Zamzam made a video quoting Koran verses. Authorities are baffled as to what could have radicalized him! “N.Va. men allegedly tried to join jihadists: Group e-mailed extremists but was rejected, Pakistan says,” by Jerry Markon and Shaiq Hussain for the Washington Post, December 11 (thanks to Benedict):
Five men from Northern Virginia who were arrested Tuesday in Pakistan traveled abroad hoping to work with jihadist groups and battle U.S. troops in Afghanistan, Pakistani officials said Thursday.
The men contacted extremist organizations, including two with links to al-Qaeda, and proudly told their Pakistani interrogators, “We are here for jihad,” said Usman Anwar, the local Pakistani police chief whose officers interrogated the men, all Muslims from the Alexandria area.
Anwar said police recovered jihadist literature, laptop computers and maps of parts of Pakistan when the men were arrested near Lahore. The maps included areas where the Taliban train. The men first made contact with the two extremist organizations by e-mail in August, officials said, but the groups apparently rejected their overtures because they couldn’t find people to vouch for them….
The revelations from Pakistan and the mixed signals from U.S. officials add to the intrigue over why five young men, with no apparent history of terrorist ties or activity — men described by those who know them as devout but not radicalized Muslims — went overseas without telling their families and became immersed in a complex international terrorism probe.
Their families and spiritual advisers say the men offered no hints that this was coming. “Their parents are saying, we had no idea. The youth director is saying, we had no idea. The mosque is saying, we had no idea,” said Ashraf Nubani, an attorney for the ICNA Center, a small, dilapidated mosque in the Alexandria section of Fairfax County where the men met in a youth group and some of them worshiped. “There are two things,” Nubani said. “Either they never did these things . . . or they kept this from everyone.”
The men, who range in age from 19 to 25, were identified by Pakistani officials and sources close to the case as Umar Chaudhry, Waqar Khan, Ahmad A. Minni, Aman Hassan Yemer and Ramy Zamzam. Chaudhry’s father, Khalid, was also arrested in Pakistan and was being questioned, authorities said. The young men all are U.S. citizens, and some were born in the United States.
A Howard dental student
Several sources with direct knowledge of the investigation said that Zamzam, a dental student at Howard University who did well in school and was involved in a much-praised project to raise money to build mosques, is the man in a video the men left behind.
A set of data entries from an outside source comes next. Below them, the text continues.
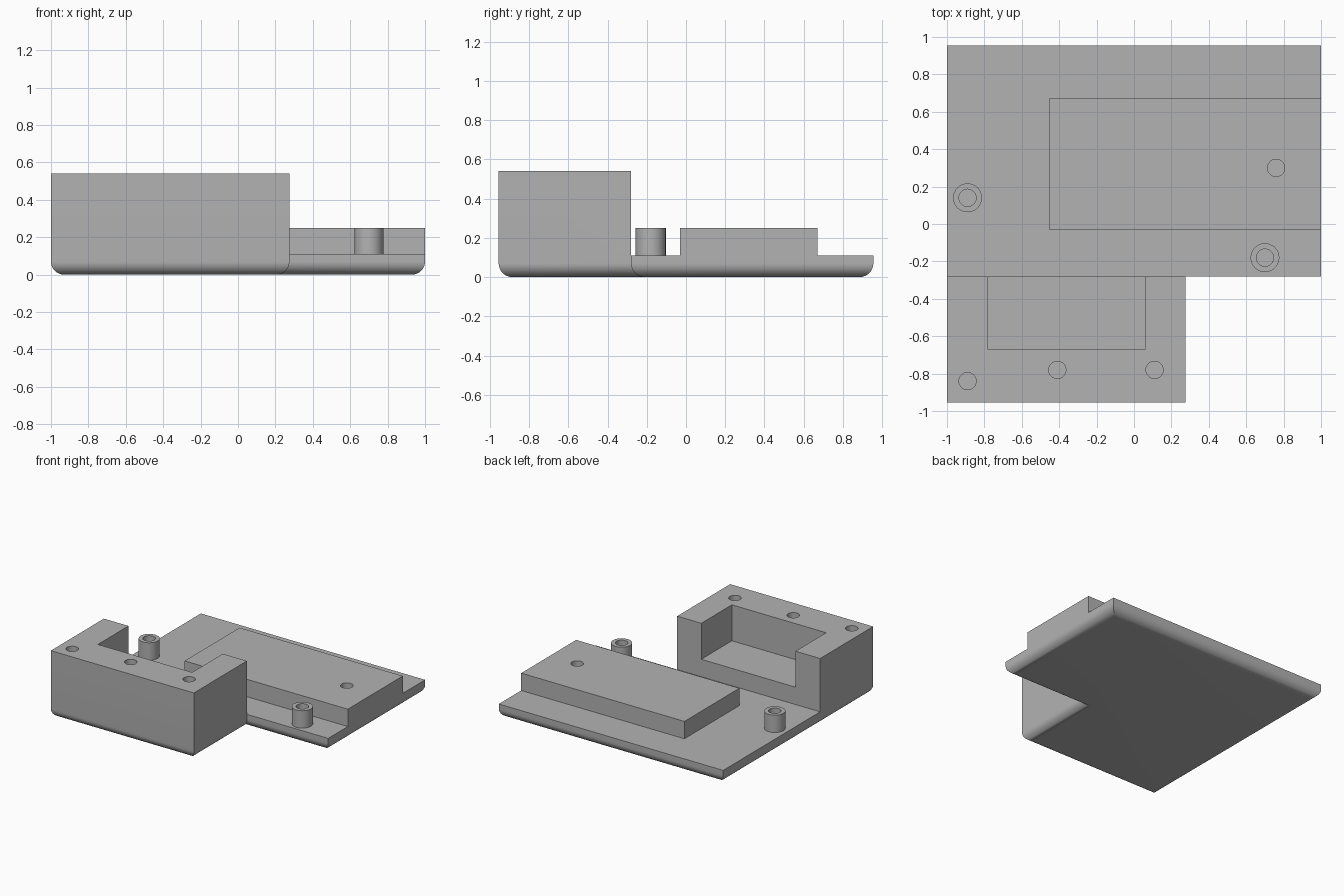
import bpy, bmesh

old = bpy.data.objects.get("Cube")
if old:
    bpy.data.objects.remove(old, do_unlink=True)

TOP, PAD, PLATE, STEP_Y = 0.54, 0.25, 0.11, -0.28

grey = bpy.data.materials.new("plain grey")
grey.use_nodes = True
colour = (0.45, 0.45, 0.45, 1)
grey.diffuse_color = colour
grey.node_tree.nodes["Principled BSDF"].inputs["Base Color"].default_value = colour


def make_object(name, bm):
    bmesh.ops.recalc_face_normals(bm, faces=bm.faces)
    mesh = bpy.data.meshes.new(name)
    bm.to_mesh(mesh)
    bm.free()
    mesh.materials.append(grey)
    obj = bpy.data.objects.new(name, mesh)
    bpy.context.collection.objects.link(obj)
    return obj


def box(name, x0, x1, y0, y1, z0, z1):
    bm = bmesh.new()
    bmesh.ops.create_cube(bm, size=1)
    for v in bm.verts:
        v.co = (x1 if v.co.x > 0 else x0,
                y1 if v.co.y > 0 else y0,
                z1 if v.co.z > 0 else z0)
    return make_object(name, bm)


def cylinder(name, x, y, radius, z0, z1):
    bm = bmesh.new()
    bmesh.ops.create_cone(bm, cap_ends=True, segments=48, radius1=radius,
                          radius2=radius, depth=z1 - z0)
    bmesh.ops.translate(bm, verts=bm.verts, vec=(x, y, (z0 + z1) / 2))
    return make_object(name, bm)


def activate(obj):
    bpy.ops.object.select_all(action="DESELECT")
    obj.select_set(True)
    bpy.context.view_layer.objects.active = obj


def cut(obj, cutter):
    cutter.hide_render = True
    mod = obj.modifiers.new("cut", "BOOLEAN")
    mod.operation = "DIFFERENCE"
    mod.solver = "EXACT"
    mod.object = cutter
    activate(obj)
    bpy.ops.object.modifier_apply(modifier=mod.name)
    bpy.data.objects.remove(cutter, do_unlink=True)


def smooth(obj):
    activate(obj)
    bpy.ops.object.shade_smooth_by_angle(angle=0.5)


# L-shaped body with a rounded bottom rim
outline = [(-1, -0.955), (0.275, -0.955), (0.275, STEP_Y),
           (1, STEP_Y), (1, 0.955), (-1, 0.955)]
bm = bmesh.new()
base = bm.faces.new([bm.verts.new((x, y, 0)) for x, y in outline])
grown = bmesh.ops.extrude_face_region(bm, geom=[base], use_keep_orig=True)
for v in grown["geom"]:
    if isinstance(v, bmesh.types.BMVert):
        v.co.z = TOP
bmesh.ops.recalc_face_normals(bm, faces=bm.faces)
rim = [e for e in bm.edges if all(v.co.z < 0.001 for v in e.verts)]
bmesh.ops.bevel(bm, geom=rim, offset=0.07, segments=12, profile=0.5,
                affect="EDGES", clamp_overlap=True)
body = make_object("body", bm)

# Lower the plate around the raised pad, and open the pocket in the block
cut(body, box("pad_level", -2, 2, STEP_Y, 2, PAD, 1))
cut(body, box("plate_left", -2, -0.455, STEP_Y, 2, PLATE, 1))
cut(body, box("plate_front", -2, 2, STEP_Y, -0.03, PLATE, 1))
cut(body, box("plate_back", -2, 2, 0.67, 2, PLATE, 1))
cut(body, box("pocket", -0.78, 0.06, -0.67, 0, PAD, 1))

# Blind screw holes in the block and the pad
for x, y, floor in [(-0.89, -0.84, PAD), (-0.41, -0.78, PAD),
                    (0.11, -0.78, PAD), (0.76, 0.30, PLATE)]:
    cut(body, cylinder("hole", x, y, 0.046, floor, 1))
smooth(body)

# Hollow screw posts standing on the plate
for name, x, y in [("left_post", 0.70, -0.18), ("right_post", -0.89, 0.14)]:
    post = cylinder(name, x, y, 0.077, PLATE - 0.01, PAD)
    cut(post, cylinder("post_hole", x, y, 0.046, PLATE, 1))
    smooth(post)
Law enforcement officials said the video had jihadist overtones, and a prominent Muslim leader described it as a farewell statement.
The video quotes Koranic verses, cites conflicts between Western and Muslim nations, and shows wartime footage….